Instructions for the task:
All of the data is to be restated word for word.

Exercise input:
Start of Block

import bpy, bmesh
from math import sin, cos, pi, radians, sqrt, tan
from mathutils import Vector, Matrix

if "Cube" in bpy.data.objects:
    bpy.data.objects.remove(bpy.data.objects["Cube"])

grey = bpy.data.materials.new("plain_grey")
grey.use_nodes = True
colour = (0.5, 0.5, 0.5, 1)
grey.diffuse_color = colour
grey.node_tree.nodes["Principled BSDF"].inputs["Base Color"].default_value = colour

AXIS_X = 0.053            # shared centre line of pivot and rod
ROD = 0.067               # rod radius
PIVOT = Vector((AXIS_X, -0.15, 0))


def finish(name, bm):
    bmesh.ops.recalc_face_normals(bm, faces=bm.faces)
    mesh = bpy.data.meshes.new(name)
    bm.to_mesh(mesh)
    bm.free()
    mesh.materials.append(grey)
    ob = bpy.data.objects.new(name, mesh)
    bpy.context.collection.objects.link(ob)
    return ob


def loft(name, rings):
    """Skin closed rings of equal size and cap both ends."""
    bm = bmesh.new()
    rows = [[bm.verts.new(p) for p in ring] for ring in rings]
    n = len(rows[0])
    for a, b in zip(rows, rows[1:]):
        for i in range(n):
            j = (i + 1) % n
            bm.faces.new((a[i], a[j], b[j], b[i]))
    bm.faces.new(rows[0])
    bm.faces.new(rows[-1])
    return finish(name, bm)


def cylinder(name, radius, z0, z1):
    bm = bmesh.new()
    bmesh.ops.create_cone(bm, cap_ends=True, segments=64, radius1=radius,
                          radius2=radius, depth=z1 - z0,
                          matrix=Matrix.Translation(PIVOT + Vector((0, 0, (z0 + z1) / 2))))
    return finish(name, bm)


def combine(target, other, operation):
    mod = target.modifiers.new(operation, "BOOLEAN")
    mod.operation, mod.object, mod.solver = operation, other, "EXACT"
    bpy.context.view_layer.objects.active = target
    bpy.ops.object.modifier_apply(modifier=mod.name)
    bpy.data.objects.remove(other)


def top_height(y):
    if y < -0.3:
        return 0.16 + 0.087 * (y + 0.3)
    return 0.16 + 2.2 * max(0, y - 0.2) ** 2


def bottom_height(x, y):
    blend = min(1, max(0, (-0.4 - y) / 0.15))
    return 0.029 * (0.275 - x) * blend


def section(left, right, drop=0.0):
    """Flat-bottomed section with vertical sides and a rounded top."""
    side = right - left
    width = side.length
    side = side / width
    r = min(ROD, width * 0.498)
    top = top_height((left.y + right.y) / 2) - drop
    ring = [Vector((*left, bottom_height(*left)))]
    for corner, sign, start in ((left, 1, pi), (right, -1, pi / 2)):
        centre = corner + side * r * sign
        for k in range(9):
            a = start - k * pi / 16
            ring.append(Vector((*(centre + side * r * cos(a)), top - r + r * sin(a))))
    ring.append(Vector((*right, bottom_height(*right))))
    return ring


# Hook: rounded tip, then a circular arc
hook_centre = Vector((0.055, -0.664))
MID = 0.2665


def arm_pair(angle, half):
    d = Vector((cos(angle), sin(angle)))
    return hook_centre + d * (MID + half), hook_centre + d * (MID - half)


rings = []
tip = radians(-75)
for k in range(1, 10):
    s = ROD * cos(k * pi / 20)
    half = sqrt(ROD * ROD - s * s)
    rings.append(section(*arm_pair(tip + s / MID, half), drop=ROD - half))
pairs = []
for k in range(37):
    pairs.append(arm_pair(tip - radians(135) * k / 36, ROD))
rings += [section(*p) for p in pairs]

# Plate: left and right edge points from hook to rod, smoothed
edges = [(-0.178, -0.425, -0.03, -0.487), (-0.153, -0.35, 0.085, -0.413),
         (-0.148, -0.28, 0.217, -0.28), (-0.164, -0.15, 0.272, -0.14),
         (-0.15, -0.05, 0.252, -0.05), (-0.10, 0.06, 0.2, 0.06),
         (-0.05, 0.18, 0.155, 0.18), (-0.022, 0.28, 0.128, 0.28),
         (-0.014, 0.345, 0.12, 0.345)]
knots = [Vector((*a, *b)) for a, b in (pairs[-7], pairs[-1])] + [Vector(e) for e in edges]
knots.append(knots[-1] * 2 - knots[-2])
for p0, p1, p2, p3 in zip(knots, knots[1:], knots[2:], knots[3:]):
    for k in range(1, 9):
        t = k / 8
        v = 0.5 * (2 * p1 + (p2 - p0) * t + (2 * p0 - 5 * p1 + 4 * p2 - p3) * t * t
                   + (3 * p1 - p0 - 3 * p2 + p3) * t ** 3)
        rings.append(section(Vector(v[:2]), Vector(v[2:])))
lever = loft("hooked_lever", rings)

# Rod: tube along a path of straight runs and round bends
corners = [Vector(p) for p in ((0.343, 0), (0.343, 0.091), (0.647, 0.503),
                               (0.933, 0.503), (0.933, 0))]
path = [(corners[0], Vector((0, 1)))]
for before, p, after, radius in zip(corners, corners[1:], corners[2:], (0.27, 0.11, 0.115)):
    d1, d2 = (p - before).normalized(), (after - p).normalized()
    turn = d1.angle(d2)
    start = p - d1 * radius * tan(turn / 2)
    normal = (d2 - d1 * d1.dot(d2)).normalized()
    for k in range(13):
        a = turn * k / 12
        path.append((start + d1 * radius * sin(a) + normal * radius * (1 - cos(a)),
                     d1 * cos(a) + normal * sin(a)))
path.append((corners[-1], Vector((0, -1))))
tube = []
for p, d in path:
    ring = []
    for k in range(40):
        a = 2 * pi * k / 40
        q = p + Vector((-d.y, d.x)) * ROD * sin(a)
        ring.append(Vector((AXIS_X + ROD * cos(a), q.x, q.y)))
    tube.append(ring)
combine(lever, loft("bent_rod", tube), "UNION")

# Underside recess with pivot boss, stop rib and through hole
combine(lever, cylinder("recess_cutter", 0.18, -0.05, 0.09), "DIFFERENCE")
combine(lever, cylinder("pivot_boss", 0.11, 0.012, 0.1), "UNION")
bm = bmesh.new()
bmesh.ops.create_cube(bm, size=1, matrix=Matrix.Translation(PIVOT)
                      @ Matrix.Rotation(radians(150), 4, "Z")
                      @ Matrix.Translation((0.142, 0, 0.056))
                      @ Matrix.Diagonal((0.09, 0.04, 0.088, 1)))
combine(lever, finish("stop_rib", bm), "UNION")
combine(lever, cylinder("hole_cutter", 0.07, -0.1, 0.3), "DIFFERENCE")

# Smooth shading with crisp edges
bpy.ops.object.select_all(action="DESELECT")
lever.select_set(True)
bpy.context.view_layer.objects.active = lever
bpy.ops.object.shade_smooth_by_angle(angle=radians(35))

End of Block

Exercise output:
import bpy, bmesh
from math import sin, cos, pi, radians, sqrt, tan
from mathutils import Vector, Matrix

if "Cube" in bpy.data.objects:
    bpy.data.objects.remove(bpy.data.objects["Cube"])

grey = bpy.data.materials.new("plain_grey")
grey.use_nodes = True
colour = (0.5, 0.5, 0.5, 1)
grey.diffuse_color = colour
grey.node_tree.nodes["Principled BSDF"].inputs["Base Color"].default_value = colour

AXIS_X = 0.053            # shared centre line of pivot and rod
ROD = 0.067               # rod radius
PIVOT = Vector((AXIS_X, -0.15, 0))


def finish(name, bm):
    bmesh.ops.recalc_face_normals(bm, faces=bm.faces)
    mesh = bpy.data.meshes.new(name)
    bm.to_mesh(mesh)
    bm.free()
    mesh.materials.append(grey)
    ob = bpy.data.objects.new(name, mesh)
    bpy.context.collection.objects.link(ob)
    return ob


def loft(name, rings):
    """Skin closed rings of equal size and cap both ends."""
    bm = bmesh.new()
    rows = [[bm.verts.new(p) for p in ring] for ring in rings]
    n = len(rows[0])
    for a, b in zip(rows, rows[1:]):
        for i in range(n):
            j = (i + 1) % n
            bm.faces.new((a[i], a[j], b[j], b[i]))
    bm.faces.new(rows[0])
    bm.faces.new(rows[-1])
    return finish(name, bm)


def cylinder(name, radius, z0, z1):
    bm = bmesh.new()
    bmesh.ops.create_cone(bm, cap_ends=True, segments=64, radius1=radius,
                          radius2=radius, depth=z1 - z0,
                          matrix=Matrix.Translation(PIVOT + Vector((0, 0, (z0 + z1) / 2))))
    return finish(name, bm)


def combine(target, other, operation):
    mod = target.modifiers.new(operation, "BOOLEAN")
    mod.operation, mod.object, mod.solver = operation, other, "EXACT"
    bpy.context.view_layer.objects.active = target
    bpy.ops.object.modifier_apply(modifier=mod.name)
    bpy.data.objects.remove(other)


def top_height(y):
    if y < -0.3:
        return 0.16 + 0.087 * (y + 0.3)
    return 0.16 + 2.2 * max(0, y - 0.2) ** 2


def bottom_height(x, y):
    blend = min(1, max(0, (-0.4 - y) / 0.15))
    return 0.029 * (0.275 - x) * blend


def section(left, right, drop=0.0):
    """Flat-bottomed section with vertical sides and a rounded top."""
    side = right - left
    width = side.length
    side = side / width
    r = min(ROD, width * 0.498)
    top = top_height((left.y + right.y) / 2) - drop
    ring = [Vector((*left, bottom_height(*left)))]
    for corner, sign, start in ((left, 1, pi), (right, -1, pi / 2)):
        centre = corner + side * r * sign
        for k in range(9):
            a = start - k * pi / 16
            ring.append(Vector((*(centre + side * r * cos(a)), top - r + r * sin(a))))
    ring.append(Vector((*right, bottom_height(*right))))
    return ring


# Hook: rounded tip, then a circular arc
hook_centre = Vector((0.055, -0.664))
MID = 0.2665


def arm_pair(angle, half):
    d = Vector((cos(angle), sin(angle)))
    return hook_centre + d * (MID + half), hook_centre + d * (MID - half)


rings = []
tip = radians(-75)
for k in range(1, 10):
    s = ROD * cos(k * pi / 20)
    half = sqrt(ROD * ROD - s * s)
    rings.append(section(*arm_pair(tip + s / MID, half), drop=ROD - half))
pairs = []
for k in range(37):
    pairs.append(arm_pair(tip - radians(135) * k / 36, ROD))
rings += [section(*p) for p in pairs]

# Plate: left and right edge points from hook to rod, smoothed
edges = [(-0.178, -0.425, -0.03, -0.487), (-0.153, -0.35, 0.085, -0.413),
         (-0.148, -0.28, 0.217, -0.28), (-0.164, -0.15, 0.272, -0.14),
         (-0.15, -0.05, 0.252, -0.05), (-0.10, 0.06, 0.2, 0.06),
         (-0.05, 0.18, 0.155, 0.18), (-0.022, 0.28, 0.128, 0.28),
         (-0.014, 0.345, 0.12, 0.345)]
knots = [Vector((*a, *b)) for a, b in (pairs[-7], pairs[-1])] + [Vector(e) for e in edges]
knots.append(knots[-1] * 2 - knots[-2])
for p0, p1, p2, p3 in zip(knots, knots[1:], knots[2:], knots[3:]):
    for k in range(1, 9):
        t = k / 8
        v = 0.5 * (2 * p1 + (p2 - p0) * t + (2 * p0 - 5 * p1 + 4 * p2 - p3) * t * t
                   + (3 * p1 - p0 - 3 * p2 + p3) * t ** 3)
        rings.append(section(Vector(v[:2]), Vector(v[2:])))
lever = loft("hooked_lever", rings)

# Rod: tube along a path of straight runs and round bends
corners = [Vector(p) for p in ((0.343, 0), (0.343, 0.091), (0.647, 0.503),
                               (0.933, 0.503), (0.933, 0))]
path = [(corners[0], Vector((0, 1)))]
for before, p, after, radius in zip(corners, corners[1:], corners[2:], (0.27, 0.11, 0.115)):
    d1, d2 = (p - before).normalized(), (after - p).normalized()
    turn = d1.angle(d2)
    start = p - d1 * radius * tan(turn / 2)
    normal = (d2 - d1 * d1.dot(d2)).normalized()
    for k in range(13):
        a = turn * k / 12
        path.append((start + d1 * radius * sin(a) + normal * radius * (1 - cos(a)),
                     d1 * cos(a) + normal * sin(a)))
path.append((corners[-1], Vector((0, -1))))
tube = []
for p, d in path:
    ring = []
    for k in range(40):
        a = 2 * pi * k / 40
        q = p + Vector((-d.y, d.x)) * ROD * sin(a)
        ring.append(Vector((AXIS_X + ROD * cos(a), q.x, q.y)))
    tube.append(ring)
combine(lever, loft("bent_rod", tube), "UNION")

# Underside recess with pivot boss, stop rib and through hole
combine(lever, cylinder("recess_cutter", 0.18, -0.05, 0.09), "DIFFERENCE")
combine(lever, cylinder("pivot_boss", 0.11, 0.012, 0.1), "UNION")
bm = bmesh.new()
bmesh.ops.create_cube(bm, size=1, matrix=Matrix.Translation(PIVOT)
                      @ Matrix.Rotation(radians(150), 4, "Z")
                      @ Matrix.Translation((0.142, 0, 0.056))
                      @ Matrix.Diagonal((0.09, 0.04, 0.088, 1)))
combine(lever, finish("stop_rib", bm), "UNION")
combine(lever, cylinder("hole_cutter", 0.07, -0.1, 0.3), "DIFFERENCE")

# Smooth shading with crisp edges
bpy.ops.object.select_all(action="DESELECT")
lever.select_set(True)
bpy.context.view_layer.objects.active = lever
bpy.ops.object.shade_smooth_by_angle(angle=radians(35))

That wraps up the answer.